Canor Precision Tube DAC 2.10 USB DAC w/Tube Output

hfnoutstandingThis Slovakian-built DAC retains the brand's signature triode-tube analogue stage from the companion CD 2.10 disc player, but its digital engine beats to a very different tune

Many manufacturers building tube-based products seem to prefer retro-nostalgic designs but Slovakia's Canor is one of the few that favours a more modern, progressive aesthetic. It not only produces tube amplifiers but also integrates line-level tube stages into source products, such as the CD 2.10 CD player [HFN Apr '21]. The partnering DAC 2.10 also marries an output stage containing four Electro-Harmonix 6922EH triode tubes with a digital mainboard, the latter equipped with a pair of ESS9038Q2M DACs. Otherwise this is a dyed-in-the wool 'legacy' DAC with no network or wireless functions and a fixed rather than variable output. So that large rotary is not a volume control…

As PM notes in his boxout this digital stage is reminiscent of that employed in the EISA Award-winning Musical Fidelity M6x DAC [HFN Jul '22], and although they are not the same device they both offer a selection of seven digital filters to season the listening experience. And since PM tested the Precision Tube DAC 2.10, Canor has added yet another filter – Optimal Transient – that was developed by John Westlake and used in Pro-Ject's Pre Box S2 Digital [HFN Aug '17].

It Pays To Play
The combination of these filters with Canor's reclocking and oversample bypass modes offers up the potential for a lot of 'tweaking' possibilities, particularly by audiophiles who like to play around searching for the most pleasing sound. As some of these filters deliver better results with high sample-rate material, rather than CD/48kHz files, you probably won't quickly settle on one selection and leave it at that. At least, that was my experience, in part because Canor made it easy to switch between the different options, with dedicated filter buttons and more on the remote. Experimenting is encouraged!

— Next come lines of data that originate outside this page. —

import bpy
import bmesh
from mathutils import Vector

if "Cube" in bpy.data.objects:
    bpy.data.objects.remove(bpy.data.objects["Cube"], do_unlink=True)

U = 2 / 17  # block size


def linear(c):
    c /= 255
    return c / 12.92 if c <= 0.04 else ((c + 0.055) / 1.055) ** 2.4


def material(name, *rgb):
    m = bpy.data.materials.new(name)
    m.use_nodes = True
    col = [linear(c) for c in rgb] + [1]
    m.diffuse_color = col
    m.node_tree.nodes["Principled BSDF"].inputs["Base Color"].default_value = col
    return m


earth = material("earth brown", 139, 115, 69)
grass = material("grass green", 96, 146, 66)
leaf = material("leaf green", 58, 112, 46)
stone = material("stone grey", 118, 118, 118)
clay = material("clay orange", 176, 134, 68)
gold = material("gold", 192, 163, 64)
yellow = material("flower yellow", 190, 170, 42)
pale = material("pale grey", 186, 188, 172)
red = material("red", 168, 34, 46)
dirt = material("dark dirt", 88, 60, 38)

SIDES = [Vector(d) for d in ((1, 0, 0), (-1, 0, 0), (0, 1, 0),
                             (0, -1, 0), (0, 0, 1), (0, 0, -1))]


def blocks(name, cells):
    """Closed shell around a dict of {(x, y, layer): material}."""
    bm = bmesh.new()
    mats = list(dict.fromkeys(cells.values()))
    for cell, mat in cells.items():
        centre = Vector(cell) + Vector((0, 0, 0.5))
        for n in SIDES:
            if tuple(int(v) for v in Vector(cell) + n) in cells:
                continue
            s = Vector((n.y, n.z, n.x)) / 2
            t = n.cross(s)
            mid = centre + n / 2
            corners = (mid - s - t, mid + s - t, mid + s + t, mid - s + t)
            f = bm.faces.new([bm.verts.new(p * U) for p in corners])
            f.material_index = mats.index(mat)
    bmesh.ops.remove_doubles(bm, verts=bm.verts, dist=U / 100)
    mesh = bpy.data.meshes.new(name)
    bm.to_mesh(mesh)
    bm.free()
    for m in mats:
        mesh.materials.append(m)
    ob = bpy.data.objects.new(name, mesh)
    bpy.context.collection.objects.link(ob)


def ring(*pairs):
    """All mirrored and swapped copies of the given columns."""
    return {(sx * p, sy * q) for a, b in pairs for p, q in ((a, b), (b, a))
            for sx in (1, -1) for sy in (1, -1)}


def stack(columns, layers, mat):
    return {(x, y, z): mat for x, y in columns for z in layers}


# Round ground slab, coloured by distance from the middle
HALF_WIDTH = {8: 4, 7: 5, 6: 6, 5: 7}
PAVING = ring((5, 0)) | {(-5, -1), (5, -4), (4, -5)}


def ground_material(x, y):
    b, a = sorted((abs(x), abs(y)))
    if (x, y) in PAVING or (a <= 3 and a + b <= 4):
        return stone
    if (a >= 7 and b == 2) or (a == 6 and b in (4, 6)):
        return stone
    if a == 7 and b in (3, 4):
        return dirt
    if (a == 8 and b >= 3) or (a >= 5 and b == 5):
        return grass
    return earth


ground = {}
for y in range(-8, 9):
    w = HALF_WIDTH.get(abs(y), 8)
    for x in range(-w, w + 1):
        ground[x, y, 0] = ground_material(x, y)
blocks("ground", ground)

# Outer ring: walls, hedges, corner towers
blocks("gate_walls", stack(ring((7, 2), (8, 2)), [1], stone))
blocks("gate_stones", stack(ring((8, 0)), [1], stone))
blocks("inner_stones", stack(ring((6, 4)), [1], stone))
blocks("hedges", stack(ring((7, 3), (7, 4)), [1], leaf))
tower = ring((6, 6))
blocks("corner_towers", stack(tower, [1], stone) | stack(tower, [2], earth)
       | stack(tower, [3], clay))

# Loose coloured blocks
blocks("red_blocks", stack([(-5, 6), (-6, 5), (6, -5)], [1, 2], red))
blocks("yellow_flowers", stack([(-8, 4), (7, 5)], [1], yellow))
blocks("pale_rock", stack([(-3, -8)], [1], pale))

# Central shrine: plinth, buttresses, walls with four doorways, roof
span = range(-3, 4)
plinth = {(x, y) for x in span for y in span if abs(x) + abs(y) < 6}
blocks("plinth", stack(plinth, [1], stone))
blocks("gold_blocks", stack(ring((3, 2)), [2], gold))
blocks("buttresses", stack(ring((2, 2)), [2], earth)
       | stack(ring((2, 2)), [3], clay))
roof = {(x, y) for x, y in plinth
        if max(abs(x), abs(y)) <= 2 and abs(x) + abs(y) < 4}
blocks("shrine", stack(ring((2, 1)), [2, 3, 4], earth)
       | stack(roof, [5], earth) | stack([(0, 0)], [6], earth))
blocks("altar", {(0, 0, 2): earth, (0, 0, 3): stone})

Large linear PSU with screened/potted transformer [top right] has separate regulation for the XMOS USB, Altera Max II processor and pairs of ESS9038Q2M DACs [centre of main PCB], in addition to the triode tube output [lower left]

As you would expect from a DAC in this price class, it is ready for all types of hi-res material, accepting LPCM up to 768kHz and DSD streams up to and including DSD512 via its USB-B input. The coaxial S/PDIF, optical and AES/EBU (XLR) inputs are limited to 192kHz/24-bit but full MQA unfolding is at hand, if you so desire.

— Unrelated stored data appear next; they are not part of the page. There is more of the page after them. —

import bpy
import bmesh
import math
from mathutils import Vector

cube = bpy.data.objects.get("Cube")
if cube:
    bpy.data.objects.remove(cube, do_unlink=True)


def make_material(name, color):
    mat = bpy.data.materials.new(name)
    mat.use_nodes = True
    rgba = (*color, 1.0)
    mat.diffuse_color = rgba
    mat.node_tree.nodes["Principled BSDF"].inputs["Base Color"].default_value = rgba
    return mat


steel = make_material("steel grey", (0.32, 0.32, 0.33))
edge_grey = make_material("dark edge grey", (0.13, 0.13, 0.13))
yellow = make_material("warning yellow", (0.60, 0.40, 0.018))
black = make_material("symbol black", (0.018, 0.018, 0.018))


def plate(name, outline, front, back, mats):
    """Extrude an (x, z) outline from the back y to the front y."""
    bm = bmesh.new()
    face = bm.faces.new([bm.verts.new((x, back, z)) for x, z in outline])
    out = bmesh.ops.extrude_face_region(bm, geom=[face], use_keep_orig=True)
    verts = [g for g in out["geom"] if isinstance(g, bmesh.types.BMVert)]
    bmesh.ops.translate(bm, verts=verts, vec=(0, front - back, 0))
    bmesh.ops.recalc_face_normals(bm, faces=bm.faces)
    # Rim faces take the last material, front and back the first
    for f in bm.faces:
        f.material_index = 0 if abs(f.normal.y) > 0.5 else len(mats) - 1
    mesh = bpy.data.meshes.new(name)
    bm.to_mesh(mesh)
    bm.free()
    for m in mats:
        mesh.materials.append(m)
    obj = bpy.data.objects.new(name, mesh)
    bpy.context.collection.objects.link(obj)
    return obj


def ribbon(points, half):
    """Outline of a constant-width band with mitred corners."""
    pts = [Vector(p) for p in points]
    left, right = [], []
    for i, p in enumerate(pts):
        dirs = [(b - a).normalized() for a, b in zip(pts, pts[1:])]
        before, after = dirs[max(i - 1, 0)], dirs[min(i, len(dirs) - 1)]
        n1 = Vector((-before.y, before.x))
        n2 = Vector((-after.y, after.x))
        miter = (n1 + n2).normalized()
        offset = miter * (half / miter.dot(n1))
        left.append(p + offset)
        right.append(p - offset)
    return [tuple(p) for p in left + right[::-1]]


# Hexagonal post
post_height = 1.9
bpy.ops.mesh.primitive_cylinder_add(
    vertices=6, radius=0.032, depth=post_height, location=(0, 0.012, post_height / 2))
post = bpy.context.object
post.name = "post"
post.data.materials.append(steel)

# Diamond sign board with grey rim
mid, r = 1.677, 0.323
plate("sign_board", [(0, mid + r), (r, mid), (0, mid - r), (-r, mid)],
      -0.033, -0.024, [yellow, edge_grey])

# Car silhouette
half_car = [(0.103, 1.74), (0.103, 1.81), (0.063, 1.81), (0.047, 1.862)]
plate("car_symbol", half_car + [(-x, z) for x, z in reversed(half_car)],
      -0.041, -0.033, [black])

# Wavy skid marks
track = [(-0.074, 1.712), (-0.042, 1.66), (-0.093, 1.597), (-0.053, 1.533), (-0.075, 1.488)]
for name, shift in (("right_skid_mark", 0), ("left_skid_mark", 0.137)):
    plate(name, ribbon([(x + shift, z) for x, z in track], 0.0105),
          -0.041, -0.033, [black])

The Tube DAC 2.10 is part of Canor's Premium Line, which is an apt description for a series that boasts such a luxurious appearance. The front façade stands slightly proud on all sides, its panel divided into three rows with a brushed aluminium finish above and below, and a black glass strip in the middle which dips towards a large power button in the centre. A nice contrasting look, but if you prefer a more subdued approach the DAC is also available in full black, as pictured here.

Listen And Learn
The use of orange for the Canor logo and lettering of the display is equally on-brand. Out of the box this 3.5in screen shows a lot of information, arguably too much, with the screen real estate dominated by 'PCM' or 'DSD', plus an icon indicating which source input is selected. Sitting a few metres away, this meant the information I really wanted to know – the incoming sample rate and selected filter – wasn't particularly legible. Then again, it's probably more interesting to just listen while trying out the different DAC filters on offer, letting your ears determine which sound you prefer.

And I shouldn't grumble too much, as Canor has actually given some thought to this. Its solution is a 'Theme' button on the supplied remote that switches the display over to the classic Canor look of large retro characters and pared down information (input and sampling rate). For some reason the word 'Atari' popped into my mind when I saw it.

Remote controls are an area where so many brands drop the ball, but in line with the 'premium' branding, Canor's is a sturdy metal unit that's both firmly in the luxury camp yet easy to operate. There's even a spare battery, a negligible cost but a nice gesture all the same. You can also navigate the settings of the Tube DAC 2.10 using the twist/press rotary encoder on the front, but, with dedicated buttons to change most of the options on the handset, there's little reason to dive into the system menus.

Canor, spol. s r.o.
Supplied by: Signature Audio Systems, UK
07738 007776